* [BRIEF]:
Copy the result of filtering the entries below for lines that include the string "return".

[Records from a dataset]
..............................
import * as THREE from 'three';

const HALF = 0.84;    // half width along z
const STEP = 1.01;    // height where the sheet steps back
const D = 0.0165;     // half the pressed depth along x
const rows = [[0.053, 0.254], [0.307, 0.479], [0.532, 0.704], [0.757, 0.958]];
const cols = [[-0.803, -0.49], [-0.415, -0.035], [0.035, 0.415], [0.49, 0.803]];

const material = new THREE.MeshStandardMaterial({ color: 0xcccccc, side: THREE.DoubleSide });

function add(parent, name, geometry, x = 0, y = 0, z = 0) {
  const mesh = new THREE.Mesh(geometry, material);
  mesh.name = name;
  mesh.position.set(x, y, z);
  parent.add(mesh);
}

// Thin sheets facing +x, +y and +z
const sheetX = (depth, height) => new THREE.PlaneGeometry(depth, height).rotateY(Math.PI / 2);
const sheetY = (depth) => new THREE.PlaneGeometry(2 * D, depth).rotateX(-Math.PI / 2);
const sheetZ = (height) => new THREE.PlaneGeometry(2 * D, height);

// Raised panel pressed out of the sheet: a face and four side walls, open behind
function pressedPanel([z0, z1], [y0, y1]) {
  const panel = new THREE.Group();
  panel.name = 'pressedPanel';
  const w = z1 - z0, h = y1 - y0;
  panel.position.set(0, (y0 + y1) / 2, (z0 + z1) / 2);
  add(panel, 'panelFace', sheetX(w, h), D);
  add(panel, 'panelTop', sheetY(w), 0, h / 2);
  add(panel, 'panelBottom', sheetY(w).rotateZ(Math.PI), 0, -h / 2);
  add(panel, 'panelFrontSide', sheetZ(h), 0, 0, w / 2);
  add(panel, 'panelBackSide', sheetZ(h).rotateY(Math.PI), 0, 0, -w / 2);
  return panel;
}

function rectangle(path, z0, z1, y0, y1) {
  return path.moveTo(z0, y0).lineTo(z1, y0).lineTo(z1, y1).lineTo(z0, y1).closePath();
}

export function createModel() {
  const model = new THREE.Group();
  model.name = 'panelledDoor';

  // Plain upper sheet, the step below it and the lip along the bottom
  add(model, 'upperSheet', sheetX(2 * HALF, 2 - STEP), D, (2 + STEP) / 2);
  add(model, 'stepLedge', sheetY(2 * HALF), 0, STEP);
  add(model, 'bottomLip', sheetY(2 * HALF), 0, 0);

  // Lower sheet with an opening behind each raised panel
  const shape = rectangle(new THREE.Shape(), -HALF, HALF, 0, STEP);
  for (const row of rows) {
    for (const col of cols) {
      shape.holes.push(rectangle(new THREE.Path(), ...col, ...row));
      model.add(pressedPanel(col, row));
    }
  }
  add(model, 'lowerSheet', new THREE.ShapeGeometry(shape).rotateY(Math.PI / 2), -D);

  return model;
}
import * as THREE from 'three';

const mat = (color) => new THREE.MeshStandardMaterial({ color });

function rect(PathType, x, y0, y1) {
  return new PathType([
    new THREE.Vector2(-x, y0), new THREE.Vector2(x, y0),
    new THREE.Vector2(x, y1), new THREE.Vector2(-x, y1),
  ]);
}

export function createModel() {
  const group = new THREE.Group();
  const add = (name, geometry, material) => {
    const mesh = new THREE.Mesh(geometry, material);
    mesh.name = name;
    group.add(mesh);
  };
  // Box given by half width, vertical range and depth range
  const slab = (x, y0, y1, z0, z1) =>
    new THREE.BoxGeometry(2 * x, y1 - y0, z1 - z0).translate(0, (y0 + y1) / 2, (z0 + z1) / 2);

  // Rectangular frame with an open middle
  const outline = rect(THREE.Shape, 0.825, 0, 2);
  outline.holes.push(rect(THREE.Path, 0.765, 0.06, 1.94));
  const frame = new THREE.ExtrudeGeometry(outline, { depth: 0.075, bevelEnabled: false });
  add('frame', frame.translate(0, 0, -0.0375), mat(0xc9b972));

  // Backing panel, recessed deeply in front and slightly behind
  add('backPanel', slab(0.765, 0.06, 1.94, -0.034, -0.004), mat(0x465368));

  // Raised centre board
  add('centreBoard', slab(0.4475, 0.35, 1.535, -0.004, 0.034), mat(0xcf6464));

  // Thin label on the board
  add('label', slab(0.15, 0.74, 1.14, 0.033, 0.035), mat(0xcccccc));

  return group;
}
..............................
* [EXERCISE RESPONSE]:
  return panel;
  return path.moveTo(z0, y0).lineTo(z1, y0).lineTo(z1, y1).lineTo(z0, y1).closePath();
  return model;
  return new PathType([
  return group;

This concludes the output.